Children receiving chemotherapy for acute myeloid leukaemia (AML) could benefit from taking the drug dexrazoxane to protect their heart, US doctors have reported.
Anthracyclines are a key component of chemotherapy for paediatric AML. However, children receiving anthracyclines are at increased risk of early- and late-cardiotoxicity, including left ventricular systolic dysfunction (LVSD). Currently, at least 12% of AML patients experience LVSD within a year of starting treatment

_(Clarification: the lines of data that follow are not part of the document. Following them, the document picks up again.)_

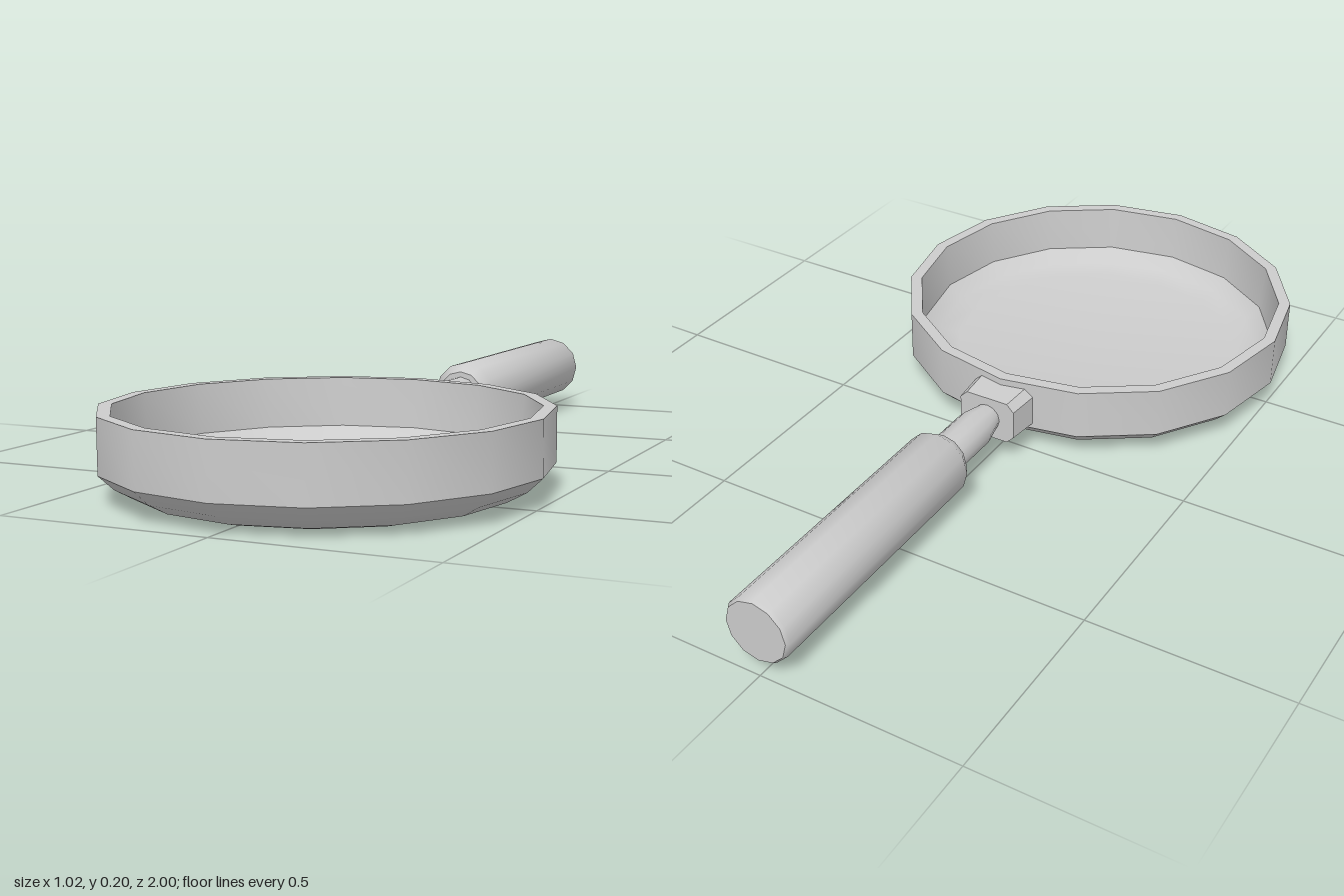
import * as THREE from 'three';
import { toCreasedNormals } from 'three/addons/utils/BufferGeometryUtils.js';

const material = new THREE.MeshStandardMaterial({ color: 0xcccccc });

// Lathe from [radius, height] pairs, with sharp edges kept
function lathe(points, sides) {
  const profile = points.map(([r, h]) => new THREE.Vector2(r, h));
  return new THREE.LatheGeometry(profile, sides);
}

function addPart(group, name, geometry, crease = 0.7) {
  const mesh = new THREE.Mesh(toCreasedNormals(geometry, crease), material);
  mesh.name = name;
  group.add(mesh);
  return mesh;
}

export function createModel() {
  const group = new THREE.Group();
  group.name = 'fryingPan';
  const axisY = 0.12;

  // Sixteen-sided pan: underside, outer wall, rim, inner wall, floor
  const pan = addPart(group, 'pan', lathe([
    [0, 0], [0.39, 0], [0.43, 0.01], [0.475, 0.035], [0.51, 0.068], [0.51, 0.195],
    [0.48, 0.195], [0.472, 0.075], [0.435, 0.042], [0.38, 0.03], [0, 0.03],
  ], 16));
  pan.position.z = 0.49;

  // Bracket: octagonal section, slightly wider where it meets the pan
  const [w, h, c] = [0.08, 0.059, 0.02];
  const section = new THREE.Shape([
    [w, -h + c], [w, h - c], [w - c, h], [-w + c, h],
    [-w, h - c], [-w, -h + c], [-w + c, -h], [w - c, -h],
  ].map(([x, y]) => new THREE.Vector2(x, y)));
  const bracketGeometry = new THREE.ExtrudeGeometry(section, { depth: 0.095, bevelEnabled: false });
  const pos = bracketGeometry.attributes.position;
  for (let i = 0; i < pos.count; i++) {
    const back = pos.getZ(i) < 0.01;
    pos.setX(i, pos.getX(i) * (back ? 0.94 : 1.04));
    pos.setY(i, pos.getY(i) * (back ? 0.94 : 1));
  }
  const bracket = addPart(group, 'bracket', bracketGeometry, 0.5);
  bracket.position.set(0, axisY, -0.085);

  // Neck and grip, turned along the handle axis towards the back
  const neck = addPart(group, 'neck', lathe([
    [0, 0.07], [0.034, 0.07], [0.036, 0.09], [0.048, 0.145], [0.048, 0.285], [0, 0.285],
  ], 12).rotateX(-Math.PI / 2));
  const grip = addPart(group, 'grip', lathe([
    [0, 0.28], [0.062, 0.28], [0.083, 0.31], [0.083, 0.99], [0.077, 1], [0, 1],
  ], 12).rotateX(-Math.PI / 2), 0.85);
  neck.position.y = grip.position.y = axisY;

  return group;
}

A new observational study looked at the outcomes of 1,092 paediatric acute myeloid leukaemia patients previously enrolled in the AAML1031 trial between 2011 and 2016, some of whom had received dexrazoxane to protect heart function. Of these patients, 84% were never exposed to dexrazoxane, and 9% received it with all their anthracycline chemotherapy. The remaining 7% were given it at some of their treatments and were excluded from the analysis.
Although the allocation of dexrazoxane was not randomised, patient demographic and clinical characteristics were similar between patients who had received dexrazoxane throughout their chemotherapy and those who had not.
The analysis concluded that dexrazoxane significantly reduce risk of LVSD in these patients. Of those who had received dexrazoxane throughout their chemotherapy treatment, 27% developed LVSD, compared with 42% of those who did not have the drug at all.
Treatment-related mortality was 6% with the drug and 13% without, although this difference was not statistically significant. Five-year event free survival and overall survival rates were similar in both groups, according to the report in the Journal of Clinical Oncology.
The team, led by researchers from Children’s Hospital of Philadelphia, USA, suggest that dexrazoxane should be considered for all paediatric patients undergoing standard chemotherapy for AML.
Researcher Prof Richard Aplenc said: “This study provides important evidence that using dexrazoxane helps prevent heart damage in children undergoing treatment for acute myeloid leukaemia. These results have arguably changed the standard of care for paediatric acute myeloid leukaemia treatment.”
First author, Dr Kelly Getz, added: “Additional research to understand the underlying biology of anthracycline-associated cardiotoxicity and effective interventions will improve both the cardiovascular and oncologic outcomes for children with cancer.”
Source: Getz KD, Sung L, Alonzo TA, Leger KJ, Gerbing RB, Pollard JA, Cooper T, Kolb EA, Gamis AS, Ky B, Aplenc R (2020) “Effect of dexrazoxane on left ventricular systolic function and treatment outcomes in patients with acute myeloid leukemia: a report from the Children's Oncology Group”, Journal of Clinical Oncology, doi: 10.1200/JCO.19.02856
Disclaimer: The news stories shared on this site are used as a way to inform our members and followers of updates and relevant information happening in Haematology. The BSH does not endorse the content of news items from external sources, and is not in a position to verify the findings, accuracy or the source of any studies mentioned. Any medical or drugs information is provided as an information resource only, and is not to be relied on for any diagnostic or treatment purposes.
News service provided by Englemed News http://www.englemed.co.uk/